**** TASK MATERIAL

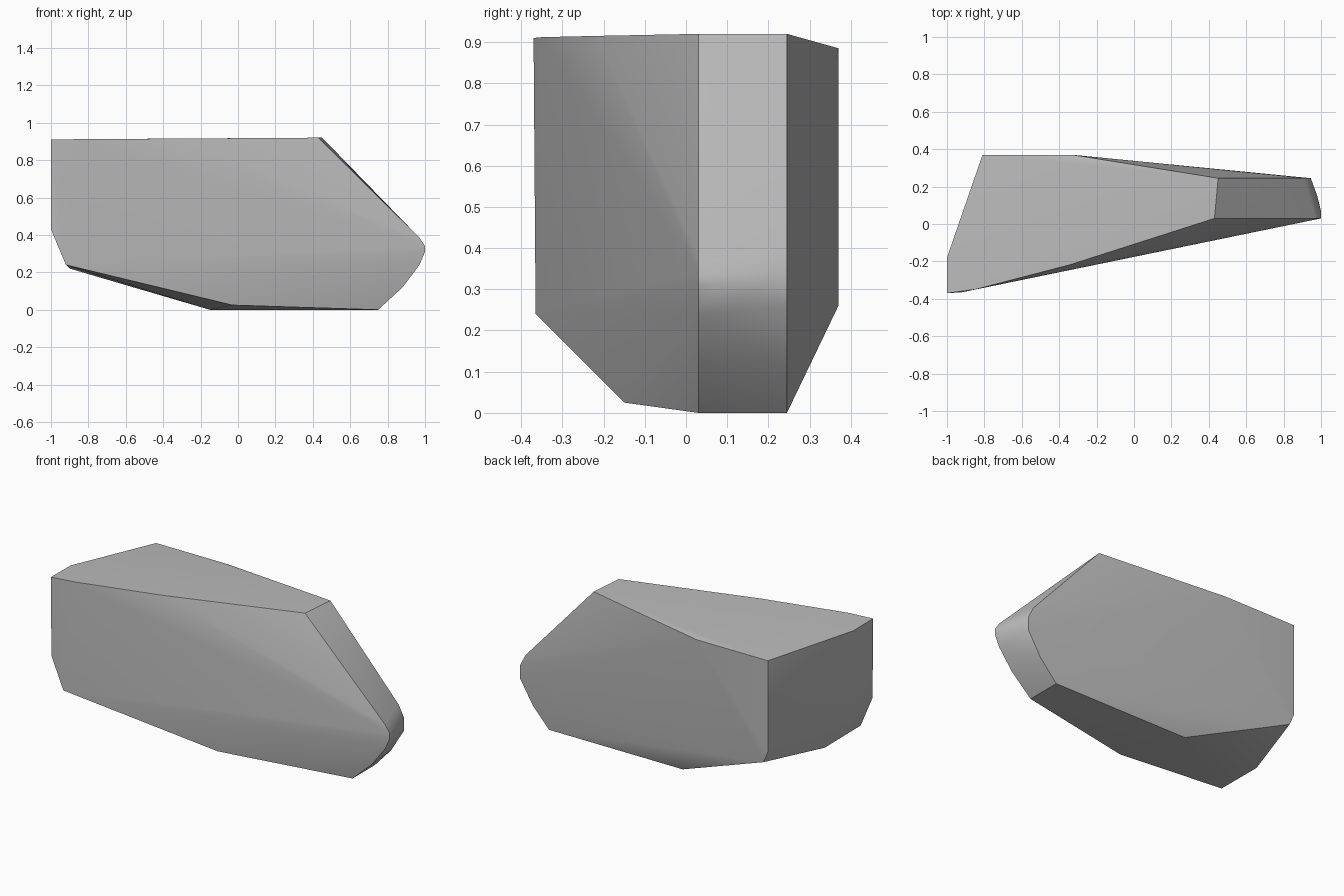
import bpy
import bmesh
import math

cube = bpy.data.objects.get("Cube")
if cube:
    bpy.data.objects.remove(cube, do_unlink=True)

# Stone colour
grey = bpy.data.materials.new("stone grey")
grey.use_nodes = True
colour = (0.5, 0.5, 0.5, 1)
grey.diffuse_color = colour
grey.node_tree.nodes["Principled BSDF"].inputs["Base Color"].default_value = colour


def on_plane(y, profile):
    """Place an x, z profile at depth y."""
    return [(x, y, z) for x, z in profile]


# Rounded nose: front and back profiles, with a slight bulge between
nose_front = on_plane(0.03, [(0.43, 0.92), (0.97, 0.385), (1, 0.34), (1, 0.31),
                             (0.97, 0.24), (0.88, 0.12), (0.75, 0)])
nose_back = on_plane(0.245, [(0.45, 0.92), (0.91, 0.41), (0.945, 0.34),
                             (0.945, 0.26), (0.86, 0.12), (0.75, 0), (-0.15, 0)])
nose_bulge = [(1, 0.07, 0.31), (0.98, 0.15, 0.29)]

# Broad front side, running out to the far end
front_side = [(-1, -0.37, 0.91), (-0.85, -0.35, 0.912), (-0.35, -0.22, 0.915),
              (-1, -0.365, 0.43), (-0.92, -0.365, 0.24), (-0.03, -0.15, 0.025)]

# Flat back side
back_side = on_plane(0.37, [(-0.81, 0.885), (-0.33, 0.885),
                            (-0.81, 0.33), (-0.78, 0.26)])

# Bend across the blunt end
end_bend = [(-1, -0.18, 0.908), (-1, -0.18, 0.43), (-0.9, -0.05, 0.22)]

# Wrap all the profiles in one faceted skin
bm = bmesh.new()
for point in nose_front + nose_back + nose_bulge + front_side + back_side + end_bend:
    bm.verts.new(point)
hull = bmesh.ops.convex_hull(bm, input=bm.verts)
loose = [v for v in bm.verts if not v.link_faces]
bmesh.ops.delete(bm, geom=loose, context="VERTS")
bmesh.ops.recalc_face_normals(bm, faces=bm.faces)
bmesh.ops.dissolve_limit(bm, angle_limit=math.radians(0.5),
                         verts=bm.verts, edges=bm.edges)

mesh = bpy.data.meshes.new("boulder")
bm.to_mesh(mesh)
bm.free()
mesh.materials.append(grey)
boulder = bpy.data.objects.new("boulder", mesh)
bpy.context.collection.objects.link(boulder)

# Soft facets, crisp main edges
bpy.ops.object.select_all(action="DESELECT")
boulder.select_set(True)
bpy.context.view_layer.objects.active = boulder
bpy.ops.object.shade_smooth_by_angle(angle=math.radians(35))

********

### DIRECTIONS
As listed above, the lines from the line with "return [(x, y, z) for x, z in profile]" to the line with "# Bend across the blunt end" are to be echoed exactly, with both ends included and nothing added.

### FINISHED TASK
    return [(x, y, z) for x, z in profile]


# Rounded nose: front and back profiles, with a slight bulge between
nose_front = on_plane(0.03, [(0.43, 0.92), (0.97, 0.385), (1, 0.34), (1, 0.31),
                             (0.97, 0.24), (0.88, 0.12), (0.75, 0)])
nose_back = on_plane(0.245, [(0.45, 0.92), (0.91, 0.41), (0.945, 0.34),
                             (0.945, 0.26), (0.86, 0.12), (0.75, 0), (-0.15, 0)])
nose_bulge = [(1, 0.07, 0.31), (0.98, 0.15, 0.29)]

# Broad front side, running out to the far end
front_side = [(-1, -0.37, 0.91), (-0.85, -0.35, 0.912), (-0.35, -0.22, 0.915),
              (-1, -0.365, 0.43), (-0.92, -0.365, 0.24), (-0.03, -0.15, 0.025)]

# Flat back side
back_side = on_plane(0.37, [(-0.81, 0.885), (-0.33, 0.885),
                            (-0.81, 0.33), (-0.78, 0.26)])

# Bend across the blunt end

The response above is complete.